▸ **Work order**:
Go over each line of the entries below, count those with "name", and give only the count.

▸ **Stored data**:
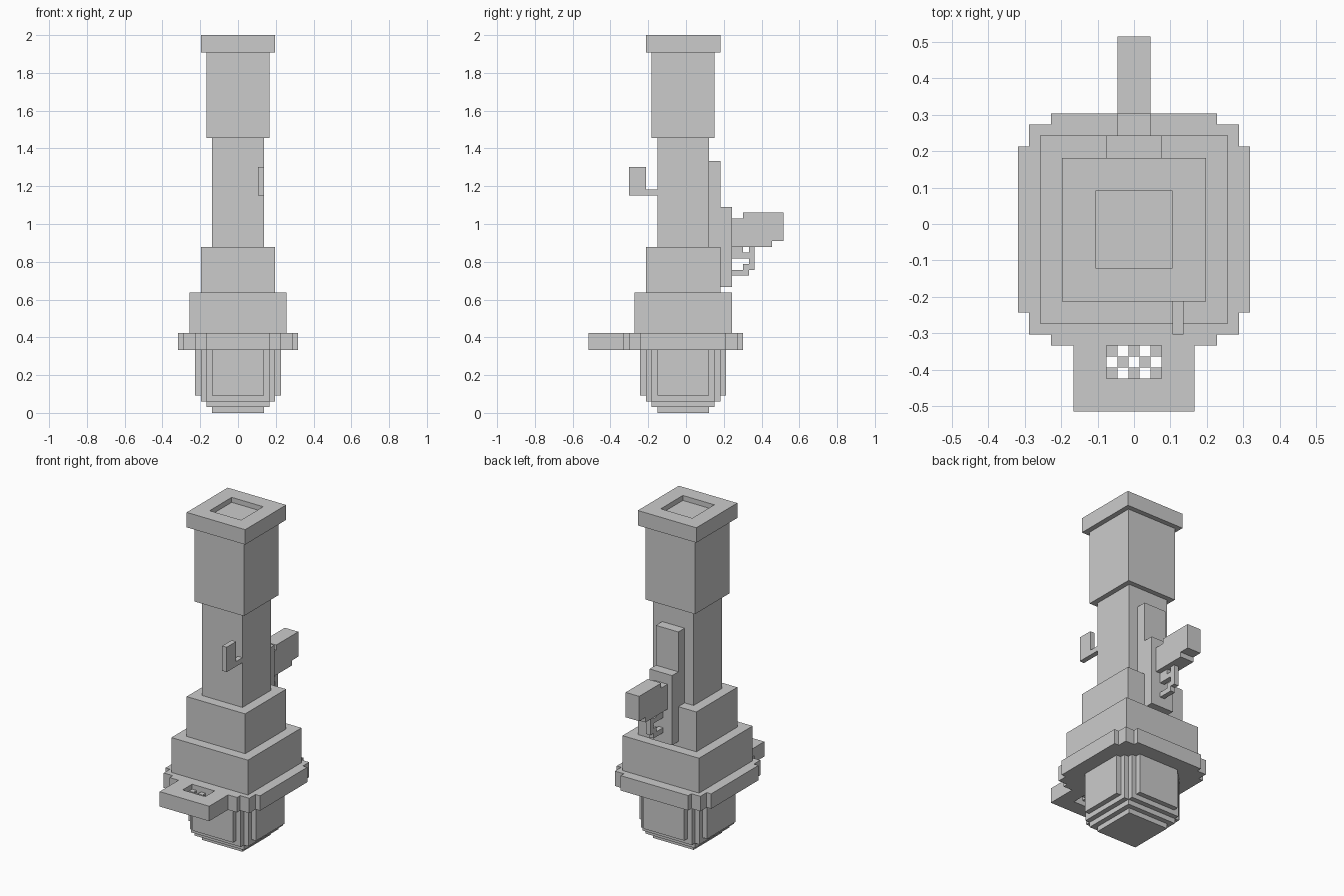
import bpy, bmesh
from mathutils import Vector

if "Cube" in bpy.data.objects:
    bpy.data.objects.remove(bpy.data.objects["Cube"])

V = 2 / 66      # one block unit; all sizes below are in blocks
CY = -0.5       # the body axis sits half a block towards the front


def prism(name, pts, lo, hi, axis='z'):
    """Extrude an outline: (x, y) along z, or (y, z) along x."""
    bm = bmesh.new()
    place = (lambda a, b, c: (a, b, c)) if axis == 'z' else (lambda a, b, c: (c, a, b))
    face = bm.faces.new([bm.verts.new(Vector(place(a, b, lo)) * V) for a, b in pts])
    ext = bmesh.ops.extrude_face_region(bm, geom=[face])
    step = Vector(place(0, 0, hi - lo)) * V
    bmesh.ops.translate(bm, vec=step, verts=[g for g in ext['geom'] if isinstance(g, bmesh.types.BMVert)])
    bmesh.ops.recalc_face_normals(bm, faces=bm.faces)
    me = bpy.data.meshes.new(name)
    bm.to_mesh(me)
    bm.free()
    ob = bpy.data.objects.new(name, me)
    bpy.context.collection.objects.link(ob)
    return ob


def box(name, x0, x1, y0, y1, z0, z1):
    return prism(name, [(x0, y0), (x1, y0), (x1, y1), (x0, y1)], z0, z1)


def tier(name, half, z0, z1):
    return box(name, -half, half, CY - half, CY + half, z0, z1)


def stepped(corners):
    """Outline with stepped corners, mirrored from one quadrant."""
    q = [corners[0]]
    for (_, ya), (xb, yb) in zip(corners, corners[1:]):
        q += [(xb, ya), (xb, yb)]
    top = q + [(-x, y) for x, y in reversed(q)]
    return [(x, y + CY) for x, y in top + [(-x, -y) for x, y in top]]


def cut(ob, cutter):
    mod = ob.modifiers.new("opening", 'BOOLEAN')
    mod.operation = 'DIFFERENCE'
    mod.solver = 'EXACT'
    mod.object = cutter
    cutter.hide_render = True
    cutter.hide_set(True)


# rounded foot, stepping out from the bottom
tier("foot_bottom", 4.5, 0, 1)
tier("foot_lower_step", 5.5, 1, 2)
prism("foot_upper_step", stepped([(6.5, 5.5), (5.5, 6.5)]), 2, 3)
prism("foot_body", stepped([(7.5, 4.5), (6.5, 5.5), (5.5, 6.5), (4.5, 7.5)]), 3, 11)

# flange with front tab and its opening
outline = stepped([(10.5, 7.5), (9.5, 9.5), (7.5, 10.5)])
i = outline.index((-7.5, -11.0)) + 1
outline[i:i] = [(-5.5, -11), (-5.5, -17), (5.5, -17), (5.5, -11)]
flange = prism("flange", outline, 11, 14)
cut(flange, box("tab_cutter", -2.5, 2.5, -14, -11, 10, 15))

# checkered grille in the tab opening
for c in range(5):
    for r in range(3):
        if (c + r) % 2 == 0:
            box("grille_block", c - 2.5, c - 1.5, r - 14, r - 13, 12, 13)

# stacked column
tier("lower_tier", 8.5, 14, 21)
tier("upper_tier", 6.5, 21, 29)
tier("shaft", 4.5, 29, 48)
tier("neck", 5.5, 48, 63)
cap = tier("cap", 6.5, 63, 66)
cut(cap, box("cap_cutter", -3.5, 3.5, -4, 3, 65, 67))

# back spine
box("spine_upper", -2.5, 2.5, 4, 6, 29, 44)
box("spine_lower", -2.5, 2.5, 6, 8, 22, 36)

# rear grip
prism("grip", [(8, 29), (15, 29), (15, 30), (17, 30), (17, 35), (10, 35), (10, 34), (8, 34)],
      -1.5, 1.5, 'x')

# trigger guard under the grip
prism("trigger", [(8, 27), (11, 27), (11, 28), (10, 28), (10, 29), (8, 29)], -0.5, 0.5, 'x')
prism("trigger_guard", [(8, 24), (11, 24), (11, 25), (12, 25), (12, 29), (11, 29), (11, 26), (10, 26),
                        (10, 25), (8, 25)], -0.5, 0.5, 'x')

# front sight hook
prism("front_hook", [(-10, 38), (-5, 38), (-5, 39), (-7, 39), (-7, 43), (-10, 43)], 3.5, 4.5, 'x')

▸ **Reply to the exercise**:
7